I have seen Hugh's recuperation setups and they are remarkable and well worth buying. I am fortunate enough to work with Charlie Correll another great old warhorse.

Evan Jenkins
04-02-2011, 03:07 PM
I forgot to mention, I think Ben built a really sweet Glory hole.

Glenn Randle
04-02-2011, 06:39 PM
Pete,

What does a retention ring have to do with spot heating? Seems to me the burner type & direction affect whether you get spot heating or not, but how does a retention ring come into play?

Pete VanderLaan
04-02-2011, 07:26 PM
The retention ring keeps heat from dissipating out the front. The hole is kind of useful for only heating the lower half of the piece, or just the base. Try it without a retention ring.

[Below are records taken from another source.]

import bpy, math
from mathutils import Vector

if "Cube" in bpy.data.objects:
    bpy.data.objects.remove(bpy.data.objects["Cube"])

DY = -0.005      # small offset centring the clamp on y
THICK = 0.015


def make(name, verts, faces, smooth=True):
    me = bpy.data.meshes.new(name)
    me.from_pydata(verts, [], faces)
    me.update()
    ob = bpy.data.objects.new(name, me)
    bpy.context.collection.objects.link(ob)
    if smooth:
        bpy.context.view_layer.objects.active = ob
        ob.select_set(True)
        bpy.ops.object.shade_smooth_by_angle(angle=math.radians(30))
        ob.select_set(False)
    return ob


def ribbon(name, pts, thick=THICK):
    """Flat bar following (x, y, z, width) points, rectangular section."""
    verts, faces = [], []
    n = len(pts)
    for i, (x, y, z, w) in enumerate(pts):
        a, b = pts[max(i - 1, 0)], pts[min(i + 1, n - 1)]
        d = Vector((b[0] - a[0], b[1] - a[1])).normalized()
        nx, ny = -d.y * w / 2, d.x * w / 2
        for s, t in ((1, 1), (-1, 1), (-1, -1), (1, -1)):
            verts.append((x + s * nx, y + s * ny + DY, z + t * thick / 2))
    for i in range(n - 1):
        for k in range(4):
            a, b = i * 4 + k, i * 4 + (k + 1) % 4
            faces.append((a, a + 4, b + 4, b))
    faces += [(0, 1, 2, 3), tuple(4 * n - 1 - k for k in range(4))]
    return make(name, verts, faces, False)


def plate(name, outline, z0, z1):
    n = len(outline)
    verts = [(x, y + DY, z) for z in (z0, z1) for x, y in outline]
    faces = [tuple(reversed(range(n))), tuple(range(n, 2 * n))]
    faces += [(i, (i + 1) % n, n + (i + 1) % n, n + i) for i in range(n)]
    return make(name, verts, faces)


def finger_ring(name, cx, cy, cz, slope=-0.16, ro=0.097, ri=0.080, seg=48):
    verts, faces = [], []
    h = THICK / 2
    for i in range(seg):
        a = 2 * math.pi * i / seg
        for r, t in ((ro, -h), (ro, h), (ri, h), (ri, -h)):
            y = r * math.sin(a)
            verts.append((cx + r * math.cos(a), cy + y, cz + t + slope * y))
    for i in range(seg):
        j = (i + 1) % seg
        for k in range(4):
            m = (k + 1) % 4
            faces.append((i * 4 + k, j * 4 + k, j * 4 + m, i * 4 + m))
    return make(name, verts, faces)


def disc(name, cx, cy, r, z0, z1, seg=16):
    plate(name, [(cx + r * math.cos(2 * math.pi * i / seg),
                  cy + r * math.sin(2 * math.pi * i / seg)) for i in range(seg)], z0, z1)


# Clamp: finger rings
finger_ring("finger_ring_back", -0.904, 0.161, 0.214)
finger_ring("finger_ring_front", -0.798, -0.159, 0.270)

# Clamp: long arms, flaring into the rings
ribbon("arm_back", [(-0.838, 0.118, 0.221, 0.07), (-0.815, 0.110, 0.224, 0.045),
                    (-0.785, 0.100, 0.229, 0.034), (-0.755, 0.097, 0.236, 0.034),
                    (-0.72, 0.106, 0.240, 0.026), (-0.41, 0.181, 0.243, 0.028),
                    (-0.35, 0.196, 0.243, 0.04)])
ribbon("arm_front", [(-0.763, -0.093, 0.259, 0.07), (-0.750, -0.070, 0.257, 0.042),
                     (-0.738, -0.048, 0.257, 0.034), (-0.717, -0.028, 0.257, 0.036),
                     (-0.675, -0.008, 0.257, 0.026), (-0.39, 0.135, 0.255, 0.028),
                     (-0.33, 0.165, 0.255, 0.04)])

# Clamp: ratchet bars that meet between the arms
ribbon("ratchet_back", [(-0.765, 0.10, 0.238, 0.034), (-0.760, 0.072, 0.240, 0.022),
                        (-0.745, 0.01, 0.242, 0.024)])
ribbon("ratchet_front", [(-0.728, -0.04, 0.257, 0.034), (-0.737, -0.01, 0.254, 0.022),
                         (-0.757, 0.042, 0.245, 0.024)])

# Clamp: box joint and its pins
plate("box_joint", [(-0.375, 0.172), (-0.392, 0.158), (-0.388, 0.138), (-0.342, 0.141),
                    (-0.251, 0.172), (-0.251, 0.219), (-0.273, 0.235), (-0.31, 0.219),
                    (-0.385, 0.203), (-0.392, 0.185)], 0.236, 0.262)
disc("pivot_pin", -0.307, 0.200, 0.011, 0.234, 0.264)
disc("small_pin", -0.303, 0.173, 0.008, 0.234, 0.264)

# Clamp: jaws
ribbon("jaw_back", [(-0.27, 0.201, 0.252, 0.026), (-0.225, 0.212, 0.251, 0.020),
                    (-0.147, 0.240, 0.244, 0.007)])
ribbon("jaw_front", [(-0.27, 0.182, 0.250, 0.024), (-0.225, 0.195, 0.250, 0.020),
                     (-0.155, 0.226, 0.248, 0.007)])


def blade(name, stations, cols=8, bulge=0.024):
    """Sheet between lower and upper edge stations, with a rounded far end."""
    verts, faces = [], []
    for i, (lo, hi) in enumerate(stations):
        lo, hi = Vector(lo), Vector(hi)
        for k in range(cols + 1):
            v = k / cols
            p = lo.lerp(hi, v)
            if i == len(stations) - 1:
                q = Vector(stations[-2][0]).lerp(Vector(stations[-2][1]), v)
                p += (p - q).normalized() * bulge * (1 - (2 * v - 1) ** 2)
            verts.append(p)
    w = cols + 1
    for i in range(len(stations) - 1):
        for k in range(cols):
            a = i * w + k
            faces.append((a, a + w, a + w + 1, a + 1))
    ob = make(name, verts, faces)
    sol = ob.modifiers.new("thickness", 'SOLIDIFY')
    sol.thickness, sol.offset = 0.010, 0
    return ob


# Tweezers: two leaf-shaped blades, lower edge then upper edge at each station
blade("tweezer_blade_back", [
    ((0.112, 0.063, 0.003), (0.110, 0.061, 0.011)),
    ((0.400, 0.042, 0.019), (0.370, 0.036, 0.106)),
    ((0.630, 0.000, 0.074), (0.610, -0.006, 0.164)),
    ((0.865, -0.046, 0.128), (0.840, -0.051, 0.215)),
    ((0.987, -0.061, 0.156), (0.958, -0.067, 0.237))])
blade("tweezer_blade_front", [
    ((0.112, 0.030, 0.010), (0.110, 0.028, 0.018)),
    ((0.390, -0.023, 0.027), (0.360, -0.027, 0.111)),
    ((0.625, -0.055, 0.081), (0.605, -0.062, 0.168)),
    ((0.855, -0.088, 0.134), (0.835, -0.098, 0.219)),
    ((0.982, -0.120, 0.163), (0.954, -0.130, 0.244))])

Franklin Sankar
04-02-2011, 08:39 PM
Thanks for the replies. Yes I do have a retention ring but need to make the lip larger. To do that makes the hole smaller so I need to make a bigger GH.
I remember Ed Skeels closes his door when not in use and that is a good strategy to save fuel, I think. But you need some controls.
For now I need hot hot. Hot spot can wait for later.
Love first kinky stuff later.:)
Franklin

Hugh Jenkins
04-03-2011, 12:12 AM
Thanks Evan for the support!

There is an issue about some glory hole burners that I do not understand the basis for. I have seen burners angled to completely miss hitting the work under any circumstances. Often they point down at the floor and swirl up the opposite wall. What does this gain?

I do not shoot the flame directly at the center of the glory hole. But, I can set everything up level, and shoot across above center. The flame is accessible if that is wanted, and swirls down on the opposite wall. It would not impinge on a pastorelli.

So my question is, why shoot the flame at the floor rather than the upper chamber walls?

Pete VanderLaan
04-03-2011, 06:22 AM
The only basis I see for flame deflection is that direct flame ruins a fume. That's it. Fritz always liked a fairly cold glory hole and I wanted it smoking hot. He did a lot of bit running on his work though.

John Gibbons
03-04-2013, 12:51 PM
Hello Ben,

First, nice work!

Second, I am building a glory about the same size and am wondering if you could help me on a few things, did you use "bulk fiber" or fiber blanket to cram into the sides of the glory and did you do it after you mortared all the bricks together? How long did you let the mortar dry before cramming the fiber? Did you wet the fiber before you crammed it? how many inches thick did you make the fiber?


Thanks for any help and nice photos on the project.

John Gibbons

Peter Bowles
03-07-2013, 11:40 AM
If you are planning on building a rolling yoke, you may need to rethink the support brace bottom front.
I'd also be inclined to move the blower off the frame, noise for one thing, but also the vibration may end up driving you nuts.

Brian Alloway
03-14-2013, 11:58 AM
Very Nice. How did you get your mortar lines so clean? I agree with the burner port suggestion. I casted ours out of castalite 30 and put it to about a 10 degree angle. My only major suggestion is next time try casting the O ring and the back wall independant of the main hole. Basically I make the tube then bolt the rear on, munt the hole tot the fram and then bolt the o ring on. that way everything is independant. that way you don't have to cast the back down into the hole and if the o ring fails you can simply unbolt it and then recast it. How did your doors go? I'm looking for suggestions for stronger doors as we are school and they take a ton of abuse. Cheers